The project was first awarded to Bombardier in June 2011 for £354m. But Bombardier withdrew from the deal two and half years later, after admitting that the task of fitting new signals to some of the oldest lines on the network was too complex.
Thales will now deliver the programme to bring faster, more frequent and more reliable journeys for passengers on Circle, District, Metropolitan and Hammersmith & City lines.
As a result, up to 1,100 jobs and 60 apprenticeships will be sustained or created, both in London and across the UK.
Work will begin later this year and the main benefits will be delivered by 2022, when the frequency of trains running during peak periods will increase to 32 trains per hour in central London – a train every two minutes.
Nick Brown, Managing Director of London Underground, said: “Having successfully modernised three of the most heavily used lines on our network, we are ready to begin work to bring the next four lines into the modern era.

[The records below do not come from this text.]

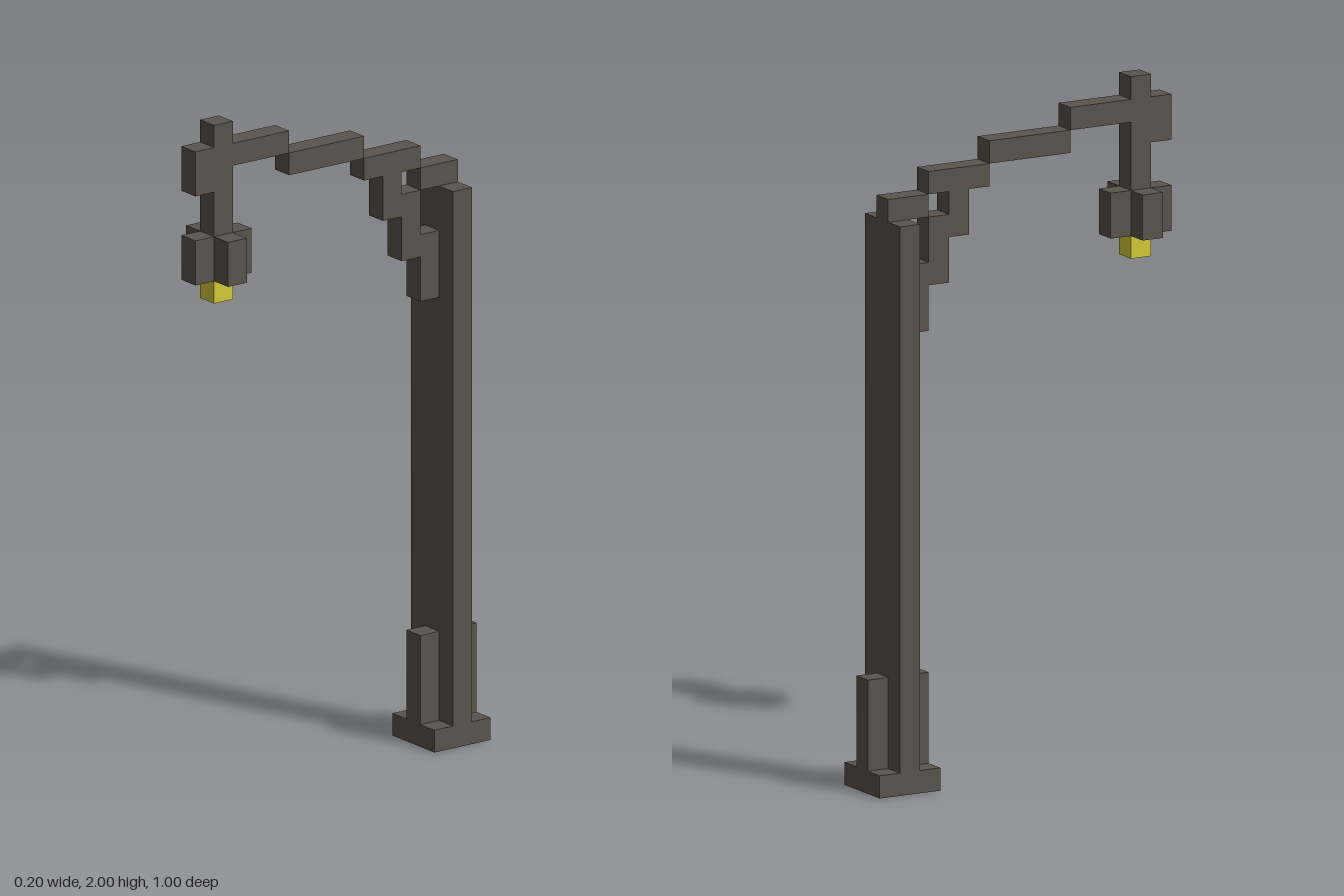
import * as THREE from 'three';

// One block edge; the lamp post is 30 blocks tall.
const U = 1 / 15;

export function createModel() {
  const model = new THREE.Group();
  model.name = 'streetLamp';
  const iron = new THREE.MeshStandardMaterial({ color: 0x5a544d });
  iron.name = 'dark iron';
  const glow = new THREE.MeshStandardMaterial({ color: 0xd6cc38 });
  glow.name = 'yellow glow';

  // Box centred at x, spanning y0..y1 and z0..z1, all in blocks.
  function block(parent, name, width, y0, y1, z0, z1, material = iron, x = 0) {
    const geometry = new THREE.BoxGeometry(width * U, (y1 - y0) * U, (z1 - z0) * U);
    const mesh = new THREE.Mesh(geometry, material);
    mesh.name = name;
    mesh.position.set(x * U, (y0 + y1) / 2 * U, (z0 + z1) / 2 * U);
    parent.add(mesh);
  }

  function group(name) {
    const g = new THREE.Group();
    g.name = name;
    model.add(g);
    return g;
  }

  // Post with its foot and two ribs
  const post = group('post');
  block(post, 'foot', 3, 0, 1, -7.5, -4.5);
  block(post, 'column', 3, 1, 25, -6.5, -5.5);
  block(post, 'backRib', 1, 1, 5, -7.5, -6.5);
  block(post, 'frontRib', 1, 1, 5, -5.5, -4.5);

  // Stepped brace under the arm
  const brace = group('brace');
  block(brace, 'lowerBrace', 1, 20, 23, -5.5, -4.5);
  block(brace, 'middleBrace', 1, 22, 25, -4.5, -3.5);
  block(brace, 'upperBrace', 1, 24, 26, -3.5, -2.5);

  // Arm climbing forward one block per step
  const arm = group('arm');
  [[-6.5, -4.5], [-4.5, -1.5], [-1.5, 2.5], [2.5, 5.5]].forEach(([z0, z1], i) =>
    block(arm, 'armStep' + (i + 1), 1, 25 + i, 26 + i, z0, z1));
  block(arm, 'armTip', 1, 27, 29, 6.5, 7.5);

  // Hanging lantern with a cross-shaped shade
  const lantern = group('lantern');
  block(lantern, 'hanger', 1, 23, 30, 5.5, 6.5);
  block(lantern, 'shadeBack', 1, 23, 25, 4.5, 5.5);
  block(lantern, 'shadeFront', 1, 23, 25, 6.5, 7.5);
  block(lantern, 'shadeLeft', 1, 23, 25, 5.5, 6.5, iron, 1);
  block(lantern, 'shadeRight', 1, 23, 25, 5.5, 6.5, iron, -1);
  block(lantern, 'bulb', 1, 22, 23, 5.5, 6.5, glow);

  return model;
}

“We have a very clear delivery plan and timetable for the work and, as we have done with the modernisation of the Northern line, we will keep London moving and growing as we do it.”